Phantom Limb Pain

Phantom pain is when it feels as though there is pain coming from a body part that is no longer there, such as a hand or foot that has been amputated. This phantom pain affects between 43% and 79% of amputees long-term. Unfortunately, treatment of phantom limb pain is challenging. Multiple treatments may be combined to provide relief.  At Pain Diagnostics and Interventional Care, we are able to perform a thorough evaluation to develop a personalized treatment plan that includes the most advanced pain management techniques to treat phantom limb pain.

Complex Regional Pain Syndrome

Complex regional pain syndrome (CRPS), formerly known as reflex sympathetic dystrophy, describes chronic pain in a limb after some sort of injury. The pain is abnormal or excessive compared to how you would expect to respond to a typical injury. This pain can feel like burning, tingling, or pressure, and can be accompanied by swelling, discoloration, or changes in skin temperature. The most common causes of CRPS are fractures, sprains, burns, cuts, bruises, limb immobilization, surgery, or needle stick. It is still unknown why these injuries cause CRPS in some people but not others.

Anyone can get CRPS, but it is rare in the elderly and children under the age of 10. Complex regional pain syndrome is challenging to treat, but there are numerous treatment options for this chronic pain that are successful in helping patients reduce their pain and significantly improve their function. Nerve blocks involve injecting medicine under image guidance that block nerves that carry pain signals from different parts of the body. Spinal cord stimulation and dorsal root ganglion stimulation help to modulate pain pathways by the delivery of small doses of electricity to the spinal cord. Level I evidence (i.e. the highest level of clinical evidence for treatments) exists for both spinal cord stimulation and dorsal root ganglion stimulation in their effectiveness in treating CRPS.

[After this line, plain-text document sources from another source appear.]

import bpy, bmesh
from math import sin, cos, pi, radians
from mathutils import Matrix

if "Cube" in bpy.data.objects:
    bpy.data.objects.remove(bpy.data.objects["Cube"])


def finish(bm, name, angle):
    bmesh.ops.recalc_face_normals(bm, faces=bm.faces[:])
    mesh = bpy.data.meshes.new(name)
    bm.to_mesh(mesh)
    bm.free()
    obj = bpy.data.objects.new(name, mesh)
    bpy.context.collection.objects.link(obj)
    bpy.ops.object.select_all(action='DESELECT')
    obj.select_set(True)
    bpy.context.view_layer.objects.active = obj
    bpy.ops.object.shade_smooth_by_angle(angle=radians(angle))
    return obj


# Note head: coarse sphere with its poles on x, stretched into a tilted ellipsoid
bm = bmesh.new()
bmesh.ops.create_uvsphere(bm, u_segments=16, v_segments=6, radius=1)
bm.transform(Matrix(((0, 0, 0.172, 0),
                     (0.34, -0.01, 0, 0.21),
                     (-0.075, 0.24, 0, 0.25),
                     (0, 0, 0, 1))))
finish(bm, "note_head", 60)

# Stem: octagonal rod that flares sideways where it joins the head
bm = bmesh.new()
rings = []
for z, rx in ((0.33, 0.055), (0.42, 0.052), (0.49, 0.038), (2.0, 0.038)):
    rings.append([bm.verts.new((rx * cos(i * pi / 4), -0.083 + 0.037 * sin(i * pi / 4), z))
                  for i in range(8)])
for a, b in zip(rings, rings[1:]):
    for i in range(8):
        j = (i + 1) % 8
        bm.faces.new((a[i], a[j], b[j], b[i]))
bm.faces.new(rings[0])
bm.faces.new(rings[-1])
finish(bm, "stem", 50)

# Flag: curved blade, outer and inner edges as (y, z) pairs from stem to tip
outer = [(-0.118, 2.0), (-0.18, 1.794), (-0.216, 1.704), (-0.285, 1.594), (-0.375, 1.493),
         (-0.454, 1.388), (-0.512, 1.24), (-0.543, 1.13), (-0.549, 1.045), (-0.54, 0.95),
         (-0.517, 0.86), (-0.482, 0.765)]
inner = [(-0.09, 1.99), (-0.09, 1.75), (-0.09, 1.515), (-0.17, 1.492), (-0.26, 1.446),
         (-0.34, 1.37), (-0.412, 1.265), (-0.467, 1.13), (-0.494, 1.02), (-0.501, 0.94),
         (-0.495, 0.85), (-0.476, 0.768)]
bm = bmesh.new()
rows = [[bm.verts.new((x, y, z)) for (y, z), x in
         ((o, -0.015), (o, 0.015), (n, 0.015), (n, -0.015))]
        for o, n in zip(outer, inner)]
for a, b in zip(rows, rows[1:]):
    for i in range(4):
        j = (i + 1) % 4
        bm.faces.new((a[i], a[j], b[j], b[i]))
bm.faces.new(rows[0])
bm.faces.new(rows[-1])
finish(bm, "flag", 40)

Chronic Pain

Those who experience chronic pain may feel discouraged from exercising because they are concerned that pushing themselves too far will result in a flare up of their pain. This can lead to habitual aversion to exercise that becomes a lifestyle. This sedative lifestyle is counterproductive because exercise can actually help to reduce the effects of chronic pain. Research has shown a correlation between chronic pain and a decrease in neuroplasticity, the brain’s physical ability to form new neural connections. Exercise can increase the brains ability by increasing blood flow and oxygen to the brain. As this improves, the brain is more equipped to overcome chronic pain.

Exercise can also help one deal with chronic pain by lubricating joints and strengthening muscles, which can allow someone to return to normal function in a way they might not have been able to previously. Regaining this freedom helps improve self-image and optimism, which combat the depression that sometimes comes with chronic pain. Some of the best workouts for those with chronic pain includes walking, swimming, stretching and yoga. Light exercise may cause some soreness or pain during or after the workout, but it is important to know this isn’t worsening your condition, your body just needs to adjust to the increase in activity. Though exercise isn’t necessarily a complete “cure” for chronic pain, it can be an excellent tool to minimize its negative effects.